Etymology

From Middle English occupacioun, from Middle French occupation, from Latin occupātio.

Pronunciation

  • (US) IPA(key): /ɑkjʊˈpeɪʃən/
  • (file)
  • (UK) IPA(key): /ɒkjʊˈpeɪʃən/
  • Rhymes: -eɪʃən

Noun

occupation (countable and uncountable, plural occupations)

  1. An activity or task with which one occupies oneself; usually specifically the productive activity, service, trade, or craft for which one is regularly paid; a job.
  2. The act, process or state of possessing a place.
  3. The control of a country or region by a hostile army.
    • 2012 April 23, Angelique Chrisafis, “François Hollande on top but far right scores record result in French election”, in the Guardian[1]:
      The lawyer and twice-divorced mother of three had presented herself as the modern face of her party, trying to strip it of unsavoury overtones after her father's convictions for saying the Nazi occupation of France was not "particularly inhumane".

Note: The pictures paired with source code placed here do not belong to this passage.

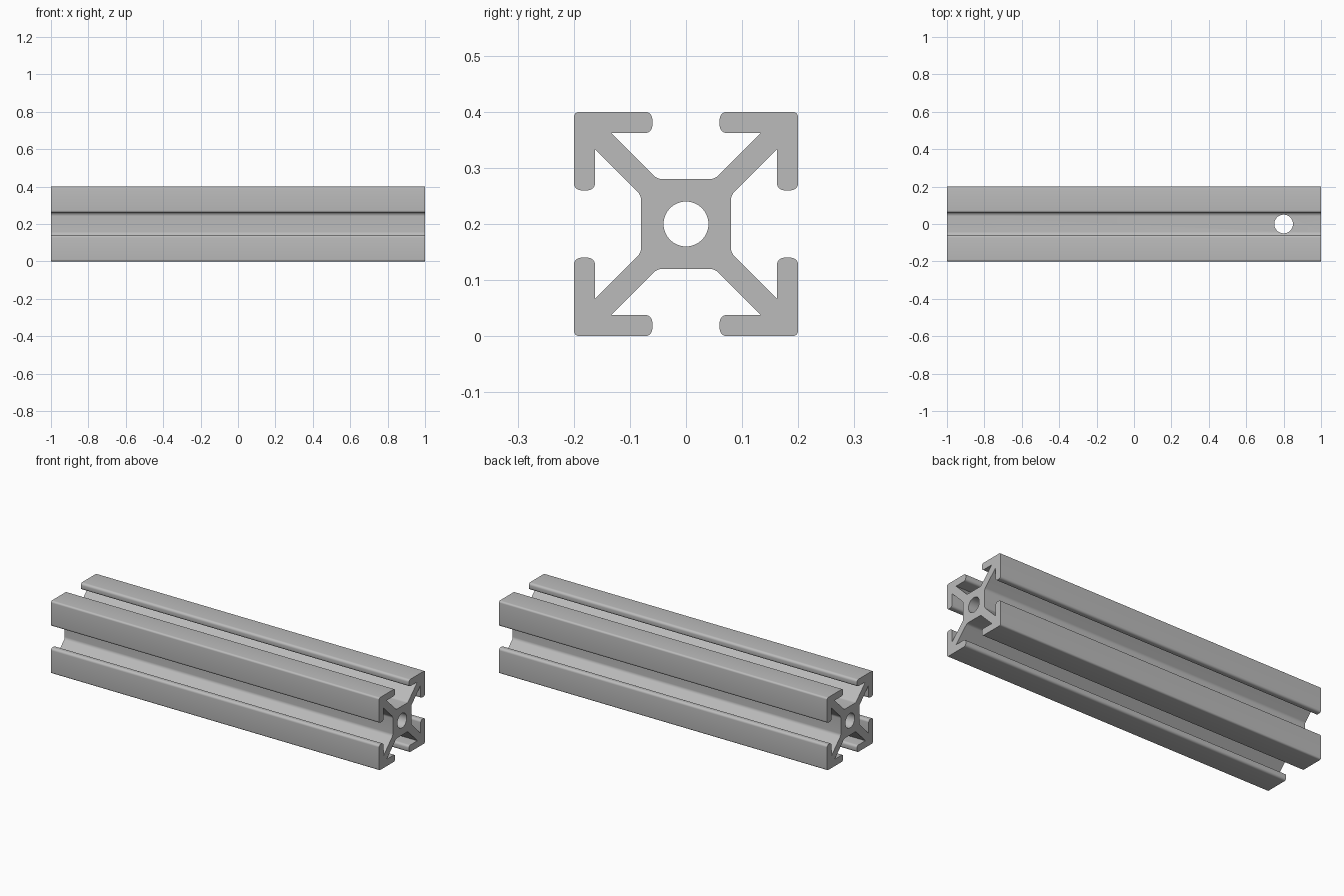
import bpy
import bmesh
from math import pi
from mathutils import Vector, Matrix

cube = bpy.data.objects.get("Cube")
if cube:
    bpy.data.objects.remove(cube, do_unlink=True)

LENGTH, HALF = 2.0, 0.2

aluminium = bpy.data.materials.new("grey aluminium")
aluminium.use_nodes = True
colour = (0.5, 0.5, 0.5, 1)
aluminium.diffuse_color = colour
aluminium.node_tree.nodes["Principled BSDF"].inputs["Base Color"].default_value = colour


def round_corner(before, corner, after, trim, steps=6):
    """Replace a corner by an arc that starts `trim` away from it."""
    if trim == 0:
        return [corner]
    d1, d2 = (before - corner).normalized(), (after - corner).normalized()
    centre = corner + (d1 + d2) * trim / (1 + d1.dot(d2))
    start, end = corner + d1 * trim - centre, corner + d2 * trim - centre
    return [centre + start.slerp(end, i / steps).normalized() * start.length
            for i in range(steps + 1)]


# Half of one arm: core corner, pocket, lip, outer corner (y, z, corner trim)
half_arm = [(0.08, 0.051, 0.009), (0.162, 0.133, 0), (0.162, 0.06, 0.013),
            (0.2, 0.06, 0.013)]
arm = half_arm + [(HALF, HALF, 0.01)] + [(z, y, t) for y, z, t in reversed(half_arm)]

# Four arms around the core make the full cross-section
corners = []
for quarter in range(4):
    turn = Matrix.Rotation(quarter * pi / 2, 2)
    corners += [(turn @ Vector((y, z)), t) for y, z, t in arm]
outline = []
for i, (point, trim) in enumerate(corners):
    after = corners[(i + 1) % len(corners)][0]
    outline += round_corner(corners[i - 1][0], point, after, trim)

# Closed rail: an end cap at each end and walls between them
bm = bmesh.new()
near, far = [[bm.verts.new((x, p.x, p.y + HALF)) for p in outline]
             for x in (-LENGTH / 2, LENGTH / 2)]
bm.faces.new(near[::-1])
bm.faces.new(far)
for i in range(len(outline)):
    bm.faces.new((near[i - 1], near[i], far[i], far[i - 1]))
mesh = bpy.data.meshes.new("slotted_rail")
bm.to_mesh(mesh)
bm.free()
mesh.materials.append(aluminium)
rail = bpy.data.objects.new("slotted_rail", mesh)
bpy.context.collection.objects.link(rail)


def drill(name, radius, depth, location, rotation):
    """Cut a round hole through the rail."""
    bpy.ops.mesh.primitive_cylinder_add(vertices=48, radius=radius, depth=depth,
                                        location=location, rotation=rotation)
    cutter = bpy.context.object
    cutter.name = name
    cutter.hide_render = True
    cutter.data.materials.append(aluminium)
    cut = rail.modifiers.new(name, "BOOLEAN")
    cut.operation, cut.solver, cut.object = "DIFFERENCE", "EXACT", cutter
    bpy.ops.object.select_all(action="DESELECT")
    rail.select_set(True)
    bpy.context.view_layer.objects.active = rail
    bpy.ops.object.modifier_apply(modifier=name)
    bpy.data.objects.remove(cutter, do_unlink=True)


# Bore along the core, and one cross hole near the end
drill("core_bore", 0.04, LENGTH + 0.2, (0, 0, HALF), (0, pi / 2, 0))
drill("cross_hole", 0.05, 0.6, (0.8, 0, HALF), (0, 0, 0))

bpy.ops.object.shade_smooth_by_angle(angle=pi / 6)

Synonyms

Translations


French

Etymology

Borrowed from Latin occupātio, occupātiōnem.

Pronunciation

  • (file)

Noun

occupation f (plural occupations)

  1. occupation (the occupying of a territory; something that one spends one's time on, such as a job or a hobby; act of occupying, of being an occupant)

Related terms

Further reading